In addition to the stocked fish, the occasional wild brown trout is sometimes caught, having entered the lake via the feeder stream. These should always be safely returned, hopefully to grow a bit bigger and breed in the stream.

Being the top lake in the chain, over the years the water has acted as a silt trap, with the top end where the feeder stream enters, becoming completely filled in. Never the less, the remaining water remains a reasonable depth and provides good conditions for the fish.


Middle Lake (Hurstwood Pool)

Approximately one and a half acres in area, Hurstwood Pool is the middle of the three lakes at Cinder Hill.

The deepest water is situated at the dam end, while it is fairly shallow at the top end where the feeder stream enters


Bottom Lake (McArthurs Pool)

Being approximately two acres in area, McArthurs Pool is the largest of the three lakes at Cinder Hill and indeed the largest of all the Syndicate waters.

A floating pontoon is situated on the east bank, giving access to the deeper areas of the lake.


Piplye Ponds

Three man made lakes, again constructed by damming two small streams which eventually flow into the Sussex Ouse. With a hardcore access track and parking area, despite the best efforts of the normal British winter, even if we have plenty of rain, ground conditions remain suitable for vehicles all year and the venue therefore opens for fishing on the 1st March each year and closes on the 31st November.


Top Lake (Grubbero Pool)

Named after an adjacent area of woodland, at approximately an acre in area, Grubbero Pool is the largest of the waters at Piplye.

The lake was drained in 2011 and all the fish, weed and silt removed. That winter was very dry and the lake remained empty until the welcome rain in the spring of 2012 enabled it to fill and be re-stocked.

Since then, in addition to the stocked trout, the lake has also become the home of some very large carp, washed in as fry from a lake further up the feeder stream during a period of spate.

To view an article on the desilting of Grubbero Pool, please click here.


Middle Lake (Piplye Pool)

The smallest of all the Syndicate waters, being approximately half an acre in area, Piplye Pool is fed by a different stream to Grubbero.

Despite it's small size it is fairly deep and remains reasonably clear throughout the season.


Bottom Lake (Roundwood Pool)

Also named after an adjacent area of woodland and with an area of approximately half an acre, Roundwood Pool is fed by the combined flow through both Grubbero and Piplye Pools.

Large carp are also present in addition to the stocked trout and their activities tend to make the water somewhat coloured most of the time, however, this doesn't seem to detract from the quality of trout captured from the lake.


Water Maintenance

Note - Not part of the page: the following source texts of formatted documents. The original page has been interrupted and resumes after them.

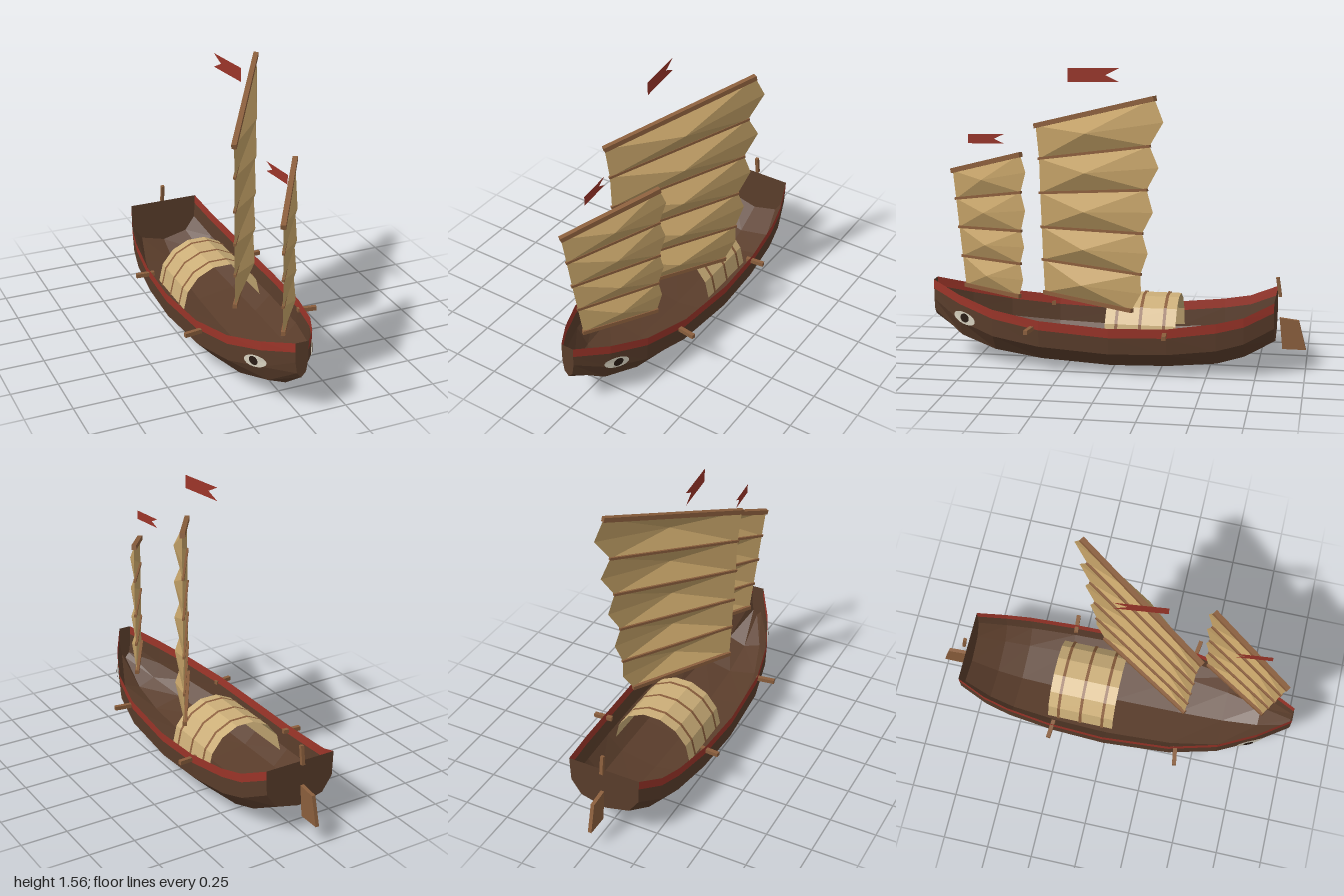
import * as THREE from 'three';
import { mergeGeometries } from 'three/addons/utils/BufferGeometryUtils.js';

const mat = (name, color) => {
  const m = new THREE.MeshStandardMaterial({ color, side: THREE.DoubleSide });
  m.name = name;
  return m;
};
const V = (x, y, z) => new THREE.Vector3(x, y, z);

// Flat-shaded surface from convex polygons given as lists of points
function facets(polys) {
  const pts = [];
  for (const p of polys)
    for (let i = 1; i < p.length - 1; i++) pts.push(p[0], p[i], p[i + 1]);
  const g = new THREE.BufferGeometry().setFromPoints(pts);
  g.computeVertexNormals();
  return g;
}

// Square bar between two points
function bar(a, b, w, h = w) {
  const d = b.clone().sub(a);
  const g = new THREE.BoxGeometry(w, h, d.length());
  const m = new THREE.Matrix4().lookAt(b, a, Math.abs(d.y) > 0.9 * d.length() ? V(0, 0, 1) : V(0, 1, 0));
  return g.applyMatrix4(m.setPosition(a.clone().add(b).multiplyScalar(0.5)));
}

// Hull stations: z, half beam, sheer height, keel height
const STATIONS = [
  [1, 0.035, 0.42, 0.225], [0.83, 0.14, 0.365, 0.1], [0.63, 0.23, 0.315, 0.045],
  [0.37, 0.29, 0.28, 0.02], [0, 0.312, 0.26, 0.005], [-0.3, 0.302, 0.268, 0.012],
  [-0.55, 0.277, 0.3, 0.03], [-0.69, 0.25, 0.33, 0.07], [-0.84, 0.2, 0.4, 0.15],
];
// Half section from sheer to keel
const section = ([z, b, top, keel]) => {
  const h = top - keel;
  return [V(b, top, z), V(b * 0.99, top - 0.05, z), V(b * 0.97, keel + h * 0.46, z),
    V(b * 0.69, keel + h * 0.14, z), V(0, keel, z)];
};
const flip = (p) => V(-p.x, p.y, p.z);

// Half width of the hull surface at a given z and y
function hullX(z, y) {
  let i = 0;
  while (i < STATIONS.length - 2 && STATIONS[i + 1][0] > z) i++;
  const t = (STATIONS[i][0] - z) / (STATIONS[i][0] - STATIONS[i + 1][0]);
  const s = section(STATIONS[i].map((v, k) => v + (STATIONS[i + 1][k] - v) * t));
  let j = 0;
  while (j < 3 && s[j + 1].y > y) j++;
  return s[j].x + ((s[j + 1].x - s[j].x) * (s[j].y - y)) / (s[j].y - s[j + 1].y);
}

export function createModel() {
  const wood = mat('dark hull wood', 0x5a3d2b);
  const red = mat('red paint', 0x9c3529);
  const canvas = mat('tan sailcloth', 0xc2a066);
  const spar = mat('spar wood', 0x8a5e3c);
  const thatch = mat('woven roof', 0xcbae78);
  const white = mat('eye white', 0xd8d2c0);
  const pupil = mat('eye pupil', 0x2a1d16);

  const model = new THREE.Group();
  model.name = 'sailingBoat';
  const add = (name, geometry, material, parent = model) => {
    const m = new THREE.Mesh(geometry, material);
    m.name = name;
    parent.add(m);
    return m;
  };

  // Open hull with a red band along the sheer
  const rings = STATIONS.map(section);
  const planks = [], band = [];
  for (let i = 0; i < rings.length - 1; i++)
    for (let j = 0; j < 4; j++) {
      const q = [rings[i][j], rings[i][j + 1], rings[i + 1][j + 1], rings[i + 1][j]];
      (j === 0 ? band : planks).push(q, q.map(flip).reverse());
    }
  const cap = (r) => [...r, ...r.slice(0, 4).reverse().map(flip)];
  planks.push(cap(rings[0]).reverse(), cap(rings[rings.length - 1]));
  add('hull', facets(planks), wood);
  add('sheerBand', facets(band), red);

  // Painted bow eyes that follow the hull surface
  const disc = (side, z, y, a, b, lift) => {
    const g = new THREE.CircleGeometry(1, 20).toNonIndexed();
    const p = g.attributes.position, c = Math.cos(0.26), s = Math.sin(0.26);
    for (let i = 0; i < p.count; i++) {
      const u = p.getX(i) * a, v = p.getY(i) * b;
      const pz = z + u * c - v * s, py = y + u * s + v * c;
      p.setXYZ(i, side * (hullX(pz, py) + lift), py, pz);
    }
    g.computeVertexNormals();
    return g;
  };
  for (const side of [-1, 1]) {
    const label = side > 0 ? 'left' : 'right';
    add(label + 'EyeWhite', disc(side, 0.8, 0.243, 0.066, 0.033, 0.007), white);
    add(label + 'EyePupil', disc(side, 0.797, 0.246, 0.026, 0.024, 0.012), pupil);
    // Oar pegs
    for (const [z, dz] of [[0.405, 0.015], [-0.288, -0.008]])
      add(label + 'OarPeg', bar(V(side * 0.27, 0.237, z), V(side * 0.372, 0.237, z + dz), 0.022), spar);
  }

  // Arched cabin roof with ribs
  const arch = (r, z) => Array.from({ length: 8 }, (_, i) => {
    const a = (i * Math.PI) / 7;
    return V(r * Math.cos(a), 0.16 + r * Math.sin(a), z);
  });
  const tunnel = (r, z0, z1) => {
    const a = arch(r, z0), b = arch(r, z1);
    return facets(a.slice(1).map((p, i) => [a[i], b[i], b[i + 1], p].reverse()));
  };
  add('cabinRoof', tunnel(0.223, -0.335, 0.035), thatch);
  for (const z of [-0.275, -0.15, -0.025])
    add('roofRib', tunnel(0.229, z - 0.008, z + 0.008), spar);

  // Battened sails. Rows: luff z, luff y, leech z, leech y; tips: leech points between battens
  const SLOPE = 0.62;
  const makeSail = (name, mastZ, rows, tips, belly) => {
    const group = new THREE.Group();
    group.name = name;
    model.add(group);
    const at = (z, y) => V((mastZ - z) * SLOPE, y, z);
    const out = V(0.85, 0, 0.527).multiplyScalar(belly);
    const panels = [];
    for (let i = 0; i < tips.length; i++) {
      const [a, b, c, d] = rows[i], [e, f, g, h] = rows[i + 1];
      const A = at(a, b), B = at(c, d), C = at(g, h), D = at(e, f), T = at(...tips[i]);
      const M = A.clone().add(B).add(C).add(D).multiplyScalar(0.25).add(out);
      const loop = [A, D, C, T, B];
      loop.forEach((p, k) => panels.push([M, p, loop[(k + 1) % 5]]));
    }
    add(name + 'Cloth', facets(panels), canvas, group);
    rows.forEach(([a, b, c, d], i) => {
      const w = i === 0 ? 0.026 : i === rows.length - 1 ? 0.022 : 0.014;
      add(i === 0 ? 'yard' : i === rows.length - 1 ? 'boom' : 'batten',
        bar(at(a + 0.004, b), at(c - 0.004, d), w), spar, group);
    });
  };
  makeSail('mainSail', 0.265, [
    [0.465, 1.245, -0.235, 1.445], [0.445, 1.07, -0.21, 1.205], [0.44, 0.885, -0.195, 0.982],
    [0.432, 0.7, -0.17, 0.755], [0.425, 0.522, -0.162, 0.542], [0.415, 0.342, -0.11, 0.342],
  ], [[-0.285, 1.33], [-0.26, 1.1], [-0.23, 0.87], [-0.202, 0.655], [-0.165, 0.44]], 0.06);
  makeSail('foreSail', 0.8, [
    [0.912, 1.0, 0.475, 1.135], [0.893, 0.85, 0.475, 0.938], [0.875, 0.698, 0.475, 0.735],
    [0.855, 0.542, 0.482, 0.56], [0.835, 0.385, 0.49, 0.385],
  ], [[0.443, 1.045], [0.447, 0.845], [0.456, 0.65], [0.465, 0.475]], 0.04);

  // Swallow-tailed pennants
  const pennant = (name, z, y, len, h, drift) => {
    const p = (t, v) => V(-drift * t, y + v * h, z - len * t);
    add(name, facets([[p(0, 0), p(0.73, 0.5), p(0, 1)],
      [p(0, 0), p(1, 0), p(0.73, 0.5)], [p(0, 1), p(0.73, 0.5), p(1, 1)]]), red);
  };
  pennant('mainPennant', 0.265, 1.493, 0.268, 0.072, 0.03);
  pennant('forePennant', 0.805, 1.16, 0.19, 0.05, 0.02);

  // Rudder blade and tiller
  const blade = new THREE.Shape([[0.86, 0.277], [0.96, 0.265], [1.0, 0.11], [0.877, 0.11]]
    .map(([u, v]) => new THREE.Vector2(u, v)));
  add('rudderBlade', new THREE.ExtrudeGeometry(blade, { depth: 0.02, bevelEnabled: false })
    .translate(0, 0, -0.01).rotateY(Math.PI / 2), spar);
  add('tiller', mergeGeometries([bar(V(0, 0.39, -0.861), V(0, 0.492, -0.846), 0.018)]), spar);

  return model;
}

Vital to the successful operation of the fisheries, work parties enable us to maintain our lakes to provide safe and adequate access to the waters by keeping the bankside growth in check, removing excessive weed etc. while minimizing costs and keeping subscriptions at an affordable level. This means, that, apart from unavoidable expenses like rent, insurance and the need to maintain a reserve to cater for the occasional essential capital expenditure, the rest of the  subscription income is spent on the purchase of fish for stocking.

Although sometimes hard work, work parties are always enjoyable. They provide a good opportunity to get to know some of the other members, can improve ones knowledge of the fisheries and fishing and are all part of belonging to an organisation

All members are encouraged to help out if they are able, working at their own pace under the direction of the person in charge for the session, using their own or our tools and equipment. No one is be asked to do more than they feel capable of.

Work parties are generally arranged on a Wednesday morning during the week, with participants normally meeting up at around 9:00am and working until lunchtime, usually stopping for a bit of a break mid-morning.

Members can view details of past and forthcoming work parties by logging in to the Member's Area.

As an incentive and reward, those taking part in a work party earn an additional fishing visit for each session attended.




Cinder Hill Fly Fishing

Any statements, opinions or information contained in this website, do not necessarily represent those of Cinder Hill Fly Fishing

Updated  March 2020